König + Neurath also relies on automation in plant and fixture construction to remain future-proof. The experts are confident that they can implement everything technologically: Employees plan the systems, weld them, and program the robots. Even apprentices develop their own robot with a camera for testing and practice. Once it’s completed, they receive a new one. “For us, automation is not only a solution for more process security and flexibility but also an answer to the shortage of skilled workers,” says Timo Huss. Dirk Fischer, COO of König + Neurath AG, adds, “In 2021, we adopted an automation strategy for the implementation of automated guided vehicles, Cobots, and industrial robots. I am proud of our employees for the speed with which these projects are implemented and driven forward with continuous improvement processes (KVP).”

Unique Selling Proposition: Products from In-House Manufacturing

Having consolidated expertise in-house provides König + Neurath with greater freedom in the production of office furniture and room systems. Regardless of how complex the product is, it is almost entirely manufactured on-site. This can be done either in a traditional hands-on manner, such as in the sewing workshop, or with the support of Cobots and automated guided vehicles. This approach puts the entire process under control, ensures absolute transparency – particularly advantageous in terms of sustainability – and grants the highest level of independence. Therefore, investing in Cobots and industrial robots is indeed worthwhile.

The numbers speak for themselves: Once an industrial robot is assembled for testing, it takes only about two to three weeks to make it operational. The return on investment typically ranges between one and three years. According to the production manager, in most cases, the investment has already paid off within a year.
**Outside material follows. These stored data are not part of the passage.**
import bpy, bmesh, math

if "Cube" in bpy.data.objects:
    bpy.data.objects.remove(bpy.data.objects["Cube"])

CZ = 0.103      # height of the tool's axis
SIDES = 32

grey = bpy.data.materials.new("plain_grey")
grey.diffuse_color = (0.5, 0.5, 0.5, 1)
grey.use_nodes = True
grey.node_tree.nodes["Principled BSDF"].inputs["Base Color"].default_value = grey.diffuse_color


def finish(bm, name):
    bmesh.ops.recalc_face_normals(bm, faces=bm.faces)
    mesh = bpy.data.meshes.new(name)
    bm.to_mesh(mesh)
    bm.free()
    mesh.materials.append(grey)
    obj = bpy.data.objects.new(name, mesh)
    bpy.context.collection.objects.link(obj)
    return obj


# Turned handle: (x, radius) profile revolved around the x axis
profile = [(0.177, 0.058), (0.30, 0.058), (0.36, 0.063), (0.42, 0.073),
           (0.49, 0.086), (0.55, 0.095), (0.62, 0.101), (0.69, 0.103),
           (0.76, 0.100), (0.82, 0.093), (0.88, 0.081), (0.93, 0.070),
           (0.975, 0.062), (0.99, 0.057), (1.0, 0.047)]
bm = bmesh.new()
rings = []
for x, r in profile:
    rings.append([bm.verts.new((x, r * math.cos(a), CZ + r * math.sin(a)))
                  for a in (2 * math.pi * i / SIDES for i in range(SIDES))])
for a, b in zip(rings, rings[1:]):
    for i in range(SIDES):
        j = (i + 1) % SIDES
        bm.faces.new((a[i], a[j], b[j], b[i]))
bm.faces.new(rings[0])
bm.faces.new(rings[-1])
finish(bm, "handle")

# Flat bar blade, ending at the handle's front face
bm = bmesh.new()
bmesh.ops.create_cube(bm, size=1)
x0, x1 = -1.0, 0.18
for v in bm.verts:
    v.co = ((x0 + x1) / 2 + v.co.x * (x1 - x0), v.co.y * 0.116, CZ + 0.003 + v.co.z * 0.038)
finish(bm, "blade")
For more information, please visit: https://www.koenig-neurath.com/en/